Subtitles for the Deaf and Hard-of-Hearing as Tools for Language Learning

Benefits

  • Brings together current thinking on informal language learning and the findings of over 30 years of research on captions

  • Considers whether watching with captions helps learners to improve their foreign language skills

  • Presents a new model of language learning from captioned viewing and a future roadmap for research and practice in the field

Book

Part of the New Language Learning and Teaching Environments book series (NLLTE)

About this book

Introduction

This book brings together current thinking on informal language learning and the findings of over 30 years of research on captions (same language subtitles for the deaf and hard-of-hearing) to present a new model of language learning from captioned viewing and a future roadmap for research and practice in this field. Language learners may have normal hearing but they are ‘hard-of-listening’ and find it difficult to follow the rapid or unclear speech in many films and TV programmes. Vanderplank considers whether watching with captions not only enables learners to understand and enjoy foreign language television and films but also helps them to improve their foreign language skills. Captioned Media in Foreign Language Learning and Teaching will be of interest to students and researchers involved in second language acquisition teaching and research, as well as practising language teachers and teacher trainers.

Robert Vanderplank is Director of Oxford University Language Centre and a Fellow of Kellogg College, Oxford, where he is also Director of the Kellogg College Centre for the Study of Lifelong Language Learning and maintains the LARA database on language attrition research (www.lara.ox.ac.uk). His research interests and publications include television and language learning, listening comprehension, learner strategies, language testing and assessment, language maintenance and attrition, and learner autonomy.

Keywords

closed captions audio-visual media intralingual subtitles incidental learning interlingual subtitles

Authors and affiliations

  1. 1.Centre for the Study of Lifelong Language LearningKellogg College University of OxfordOxfordUnited Kingdom

About the authors

Robert Vanderplank is Director of Oxford University Language Centre and a Fellow of Kellogg College, Oxford, where he is also Director of the Kellogg College Centre for the Study of Lifelong Language Learning and maintains the LARA database on language attrition research (www.lara.ox.ac.uk). His research interests and publications include television and language learning, listening comprehension, learner strategies, language testing and assessment, language maintenance and attrition, and learner autonomy.   

Bibliographic information

Reviews

“This book addresses a much debated topic in the research on foreign language teaching and learning: the role of captioned audiovisuals for educational purposes. … The book can also offer valuable insights to independent learners who wish to study or practice foreign languages by means of captioned multimedia tools.” (Annamaria Caimi, TESOL Quarterly, Vol. 51(4), December, 2017)

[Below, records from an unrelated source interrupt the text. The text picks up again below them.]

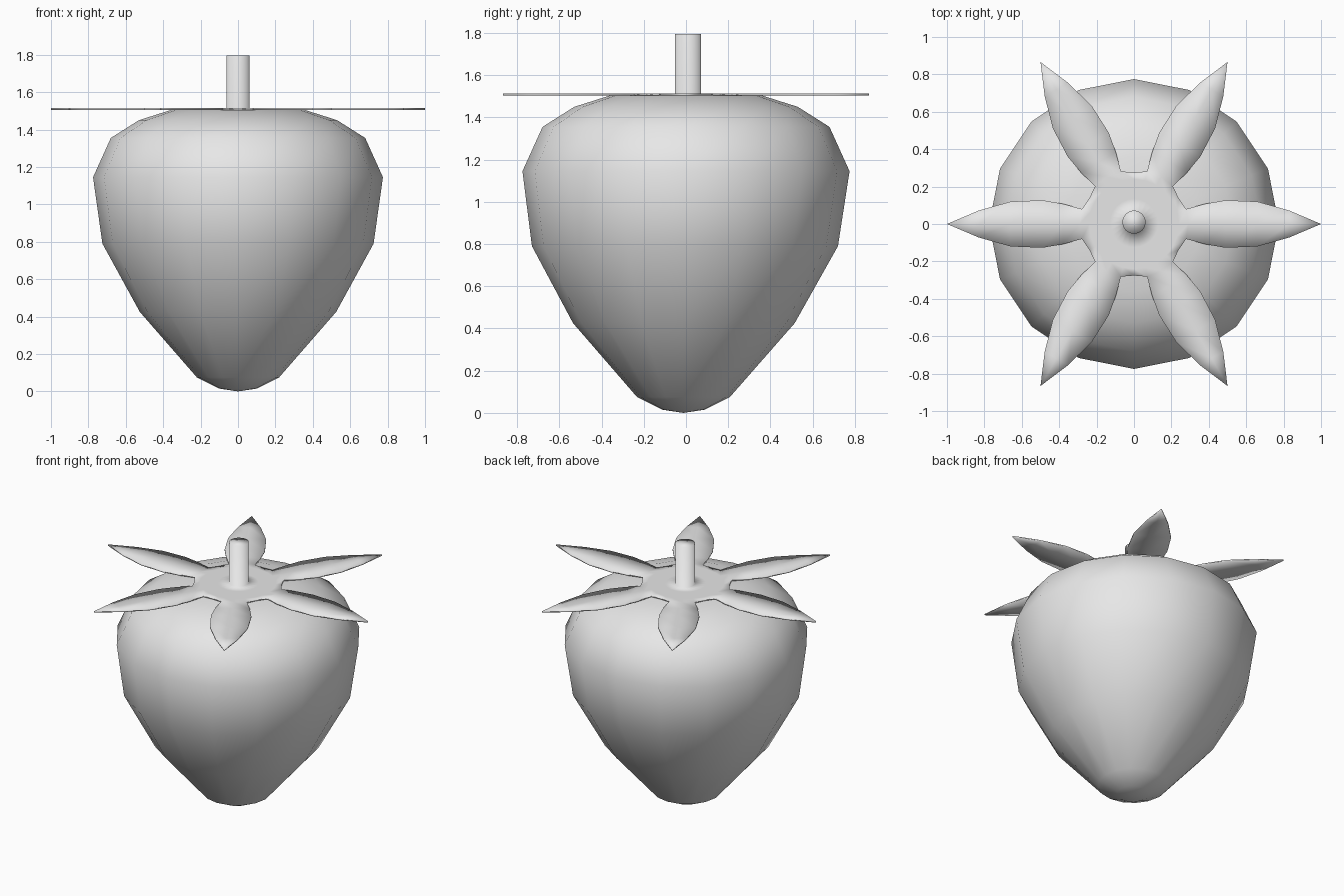
import bpy, bmesh, math
from mathutils import Matrix, Vector

if "Cube" in bpy.data.objects:
    bpy.data.objects.remove(bpy.data.objects["Cube"])

grey = bpy.data.materials.new("plain grey")
grey.diffuse_color = (0.8, 0.8, 0.8, 1)
grey.use_nodes = True
grey.node_tree.nodes["Principled BSDF"].inputs["Base Color"].default_value = grey.diffuse_color


def finish(bm, name):
    bmesh.ops.recalc_face_normals(bm, faces=bm.faces)
    for f in bm.faces:
        f.smooth = True
    me = bpy.data.meshes.new(name)
    bm.to_mesh(me)
    bm.free()
    me.materials.append(grey)
    bpy.context.collection.objects.link(bpy.data.objects.new(name, me))


def ring(bm, radius, z, angles, cy=0):
    return [bm.verts.new((radius * math.cos(a), cy + radius * math.sin(a), z)) for a in angles]


def bridge(bm, a, b):
    n = len(a)
    for i in range(n):
        j = (i + 1) % n
        bm.faces.new((a[i], a[j], b[j], b[i]))


# Fruit body: 16-sided lathe, its tip leaning slightly to the front
profile = [(0.10, 0.015, -0.012), (0.22, 0.075, -0.012), (0.525, 0.425, -0.01),
           (0.725, 0.79, -0.005), (0.775, 1.145, 0), (0.68, 1.355, 0),
           (0.53, 1.45, 0), (0.36, 1.504, 0)]
bm = bmesh.new()
angles = [math.tau * i / 16 for i in range(16)]
rings = [ring(bm, r, z, angles, cy) for r, z, cy in profile]
for a, b in zip(rings, rings[1:]):
    bridge(bm, a, b)
for end, z, cy in ((rings[0], 0, -0.012), (rings[-1], 1.507, 0)):
    pole = bm.verts.new((0, cy, z))
    for i in range(16):
        bm.faces.new((end[i], end[(i + 1) % 16], pole))
finish(bm, "fruit_body")

# Leaf crown: disc with six leaves, four rim points per 60 degree sector
bm = bmesh.new()
angles = [math.radians(60 * k + d) for k in range(6) for d in (-16, 0, 16, 30)]
LOW, HIGH, TOP = 1.505, 1.514, 1.795
STEM_R, STEM_Y = 0.062, 0.01
stem_ring = ring(bm, STEM_R, LOW, angles, STEM_Y)
inner = ring(bm, 0.13, LOW, angles, STEM_Y / 2)
outer = ring(bm, 0.24, LOW, angles)
rim = ring(bm, 0.29, LOW, angles)
for v in rim[3::4]:
    v.co.x *= 0.95
    v.co.y *= 0.95
bm.faces.new(stem_ring)
for a, b in ((stem_ring, inner), (inner, outer), (outer, rim)):
    bridge(bm, a, b)

# Leaves: rows of edge, midrib, edge running out to a point
for k in range(6):
    turn = Matrix.Rotation(math.radians(60 * k), 3, 'Z')
    row = rim[4 * k:4 * k + 3]
    for x, w in ((0.38, 0.108), (0.49, 0.127), (0.66, 0.12), (0.83, 0.072)):
        new = [bm.verts.new(turn @ Vector((x, y, LOW))) for y in (-w, 0, w)]
        for i in range(2):
            bm.faces.new((row[i], row[i + 1], new[i + 1], new[i]))
        row = new
    tip = bm.verts.new(turn @ Vector((1, 0, LOW)))
    for i in range(2):
        bm.faces.new((row[i], row[i + 1], tip))


def extrude_up(faces, height, keep):
    got = bmesh.ops.extrude_face_region(bm, geom=faces, use_keep_orig=keep)
    moved = [g for g in got["geom"] if isinstance(g, bmesh.types.BMVert)]
    bmesh.ops.translate(bm, verts=moved, vec=(0, 0, height))


# Give the crown thickness, then raise the stem from its centre
extrude_up(bm.faces[:], HIGH - LOW, True)
cap = max((f for f in bm.faces if len(f.verts) == 24),
          key=lambda f: f.calc_center_median().z)
extrude_up([cap], TOP - HIGH, False)
if cap.is_valid and cap.calc_center_median().z < TOP - 0.01:
    bmesh.ops.delete(bm, geom=[cap], context='FACES_ONLY')
finish(bm, "leaf_crown_and_stem")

“I found the book very informative, well organised, and easy to read. Vanderplank's work remains fresh and relevant, and the volume will be of great interest to students and researchers interested in L2 learning, as well as practicing language teachers and teacher trainees.” (Danijela Trenkic, System, Vol. 65, April, 2017)